After contending with a severe drought between 2015 and 2017, Mzansi’s wine industry faces higher average temperatures, more severe heatwaves and a shifting rainy season. But while producers in other parts of the world are shielding themselves from climate change by moving into cooler territories, this is less of an option for local winemakers, experts say.
As a result, climate change adaptation will be key to the sector’s long-term prosperity, and producers are likely to gravitate towards warmer-climate wine varieties such as cabernet sauvignon, rather than cooler-climate varieties such as chardonnay.
Nick Vink, a professor in agricultural economy at Stellenbosch University, says the sector will have to manage the levels of alcohol in wine.
“Two main focus points are in the vineyard (techniques that mitigate increasing temperatures such as canopy management, cover crops for moisture retention, trellising systems, planting aspect – alignment to sunlight – and so on) and the changes in the harvesting season.”
The renowned agriculturist tells Food For Mzansi that in Stellenbosch in the Western Cape, at least, temperatures have already risen by almost 2 degrees Celsius, and the harvest is easily three weeks earlier than a few decades ago.
Vink’s views come after researchers quantified the role that human-caused climate change played in an intense late frost episode that damaged agricultural lands in France in early April. Vineyards in particular were severely affected, with early assessments estimating losses of almost 2 billion Euros.
The French study showed that while global warming made the cold wave more likely, it is also shifting the growing season earlier into the year.
This is problematic because during the bud-burst stage, vineyards are especially susceptible to frosts. So while temperatures have generally increased in recent decades, crops are maturing earlier in the year, leaving them more exposed and vulnerable to low temperatures.
The researchers, including scientists from the University of Oxford, concluded that overall, human-caused climate change made the damaging frost event in France about 60% more likely.
Dr Peter Johnston, climate scientist and researcher at the University of Cape Town, says the increasing frequency of heatwaves in South Africa places additional stress on crops and affects the amount of sugar in grapes.
“Aside from increased temperatures – and the increased risk of droughts and thus water storage, with water issues affecting some of the Western Cape’s wine-growing regions more than others – rainfall seems to be shifting later into the growing season, which can promote pests and crop diseases.
“Wine producers in the Northern Hemisphere are pushing further north into cooler territories, and a similar trend is underway in the Southern Hemisphere, with producers pushing south.
“However, this is less of an option in South Africa due to geographical constraints and inadequate soil types. In this context, local wine producers are increasingly leveraging shade netting and technologies to monitor and preserve soil moisture, among other interventions.”
However, as climate change advances, it’s likely that Mzansi will produce more warmer-climate wines such as cabernet sauvignon, than cooler-climate Bordeaux-type wines, predicts Johnston.
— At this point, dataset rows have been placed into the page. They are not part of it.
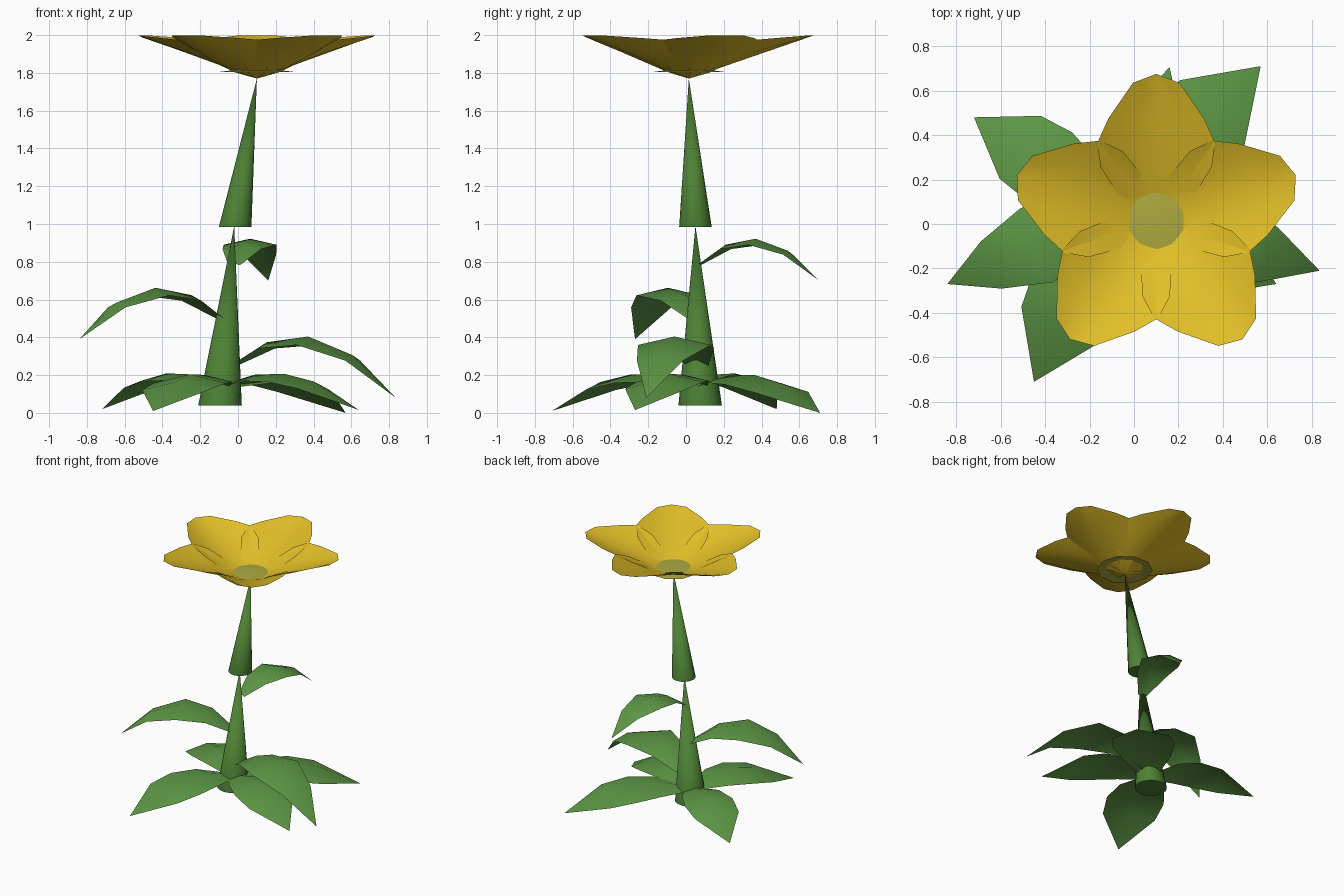
import bpy, bmesh
from math import cos, sin, pi
from mathutils import Vector

cube = bpy.data.objects.get("Cube")
if cube:
    bpy.data.objects.remove(cube)


def material(name, color):
    m = bpy.data.materials.new(name)
    m.diffuse_color = (*color, 1)
    m.use_nodes = True
    m.node_tree.nodes["Principled BSDF"].inputs["Base Color"].default_value = (*color, 1)
    return m


STEM = material("stem green", (0.075, 0.22, 0.035))
LEAF = material("leaf green", (0.11, 0.31, 0.06))
PETAL = material("petal yellow", (0.76, 0.52, 0.02))
CENTER = material("flower centre olive", (0.42, 0.40, 0.05))


def finish(name, bm, mat):
    me = bpy.data.meshes.new(name)
    bmesh.ops.remove_doubles(bm, verts=bm.verts, dist=0.0005)
    bm.to_mesh(me)
    bm.free()
    ob = bpy.data.objects.new(name, me)
    bpy.context.collection.objects.link(ob)
    me.materials.append(mat)
    bpy.ops.object.select_all(action='DESELECT')
    ob.select_set(True)
    bpy.context.view_layer.objects.active = ob
    bpy.ops.object.shade_smooth_by_angle(angle=pi / 4)
    return ob


def sheet(name, rows, mat):
    """Skin a grid of points given as equal-length rows."""
    bm = bmesh.new()
    grid = [[bm.verts.new(p) for p in row] for row in rows]
    for a, b in zip(grid, grid[1:]):
        for i in range(len(a) - 1):
            bm.faces.new((a[i], b[i], b[i + 1], a[i + 1]))
    return finish(name, bm, mat)


def cone(name, base, radius, apex, mat, sides, cap=True):
    bm = bmesh.new()
    ring = [bm.verts.new(Vector(base) + Vector((cos(a), sin(a), 0)) * radius)
            for a in (2 * pi * i / sides for i in range(sides))]
    tip = bm.verts.new(apex)
    for i in range(sides):
        bm.faces.new((ring[i], ring[(i + 1) % sides], tip))
    if cap:
        bm.faces.new(ring[::-1])
    return finish(name, bm, mat)


# Two leaning stem segments
cone("lower_stem", (-0.095, 0.075, 0.04), 0.115, (-0.02, 0.05, 0.99), STEM, 16)
cone("upper_stem", (-0.015, 0.05, 0.985), 0.086, (0.10, 0.015, 1.77), STEM, 16)


def leaf(name, root, tip, arch, shape):
    """Arched leaf with a raised midrib; shape holds (position, half width)."""
    root, tip = Vector(root), Vector(tip)
    run = tip - root
    side = Vector((run.y, -run.x, 0))
    rows = []
    for t, w in shape:
        mid = root + run * t + Vector((0, 0, arch * 4 * t * (1 - t)))
        drop = Vector((0, 0, -0.22 * w * side.length))
        rows.append([mid - side * w + drop, mid, mid + side * w + drop])
    return sheet(name, rows, LEAF)


# Broad leaves around the foot
broad = [(0, 0.05), (0.25, 0.19), (0.46, 0.245), (0.67, 0.225), (1, 0)]
for name, tip in (("front_right", (-0.45, -0.71, 0.01)), ("back_right", (-0.72, 0.48, 0.02)),
                  ("back_left", (0.57, 0.71, 0.0)), ("front_left", (0.64, -0.27, 0.015))):
    leaf("foot_leaf_" + name, (-0.09, 0.07, 0.14), tip, 0.125, broad)

# Tapered leaves up the stem
slim = [(0, 0.05), (0.22, 0.16), (0.47, 0.22), (0.74, 0.14), (1, 0)]
leaf("stem_leaf_left", (-0.04, 0.07, 0.25), (0.835, -0.21, 0.08), 0.235, slim)
leaf("stem_leaf_right", (-0.08, 0.06, 0.50), (-0.84, -0.27, 0.39), 0.215, slim)
leaf("stem_leaf_back", (-0.02, 0.07, 0.79), (0.16, 0.705, 0.70), 0.175, slim)

# Five cupped petals
HEART = Vector((0.10, 0.015, 1.77))
outline = [(0, 0), (0.06, 0.10), (0.13, 0.18), (0.24, 0.25), (0.35, 0.265),
           (0.46, 0.215), (0.62, 0.105), (0.66, 0)]
for k in range(5):
    a = pi / 2 + 2 * pi * k / 5
    out, side = Vector((cos(a), sin(a), 0)), Vector((sin(a), -cos(a), 0))
    rows = []
    for r, w in outline:
        row = []
        for s in (1, 0.5, 0, -0.5, -1):
            x = s * w
            row.append(HEART + out * r + side * x + Vector((0, 0, 0.345 * r + 1.2 * x * x)))
        rows.append(row)
    sheet("petal_%d" % (k + 1), rows, PETAL)

# Shallow dome in the middle of the flower
cone("flower_centre", (0.10, 0.015, 1.805), 0.2, (0.10, 0.015, 1.83), CENTER, 10, cap=False)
He says considering that crop varieties can’t be changed frequently, this transition will need to be carefully managed.
“It’s also worth considering that as the concentration of carbon dioxide in the atmosphere increases, this could actually have a positive effect on yields due to the fertilisation effect.
“However, it could lead to a difference in the balance of starches and sugars in grapes. This could mean better yields but reduced quality of wine. This could have serious implications for vines, as wine is so heavily reliant on the grape quality in determining its price and profitability.”
What will farmers be planting?
Meanwhile, Stephanie Midgley, scientist for climate change and risk assessment at the Western Cape department of agriculture, says, “Vineyards and wine are quite complex and people generally use the local terroir to make decisions, so you’ll start to see a shift in what farmers are planting and what they can make in certain areas.
“Cooler areas, where sauvignon are grown at the moment, will become suited to a different cultivar, but the areas that are really hot now, like where port is produced, may become unsuited for anything. In areas that are dependent on water, this is a big concern, and fire is an underestimated risk for vineyards that is not talked about enough.”
This view is shared by Sibusisiwe Maseko, senior agricultural analyst at GreenCape.
“The prolonged and severe drought that brought the Western Cape to the brink of day zero fundamentally shifted the agricultural sector’s attitude to climate change. Just within the wine industry, the drought had a devastating effect, from grape yields and quality to decreased profitability and employment on wine farms,” says Maseko.
In response, farmers reached out to the Western Cape department of agriculture and organisations such as GreenCape to adopt more climate-resilient practices such as intercropping, mulching and the adoption of soil moisture monitoring technologies.
“Because of these interventions, water use in the sector has already fallen dramatically and remains below pre-drought levels. However, climate change remains a real risk to the agricultural sector, with extreme weather events expected to increase in volume and severity. We will continue to support the government in driving climate change awareness and in ensuring that all projects have an element of climate change mitigation and adaptation.”
Sign up for Mzansi Today: Your daily take on the news and happenings from the agriculture value chain.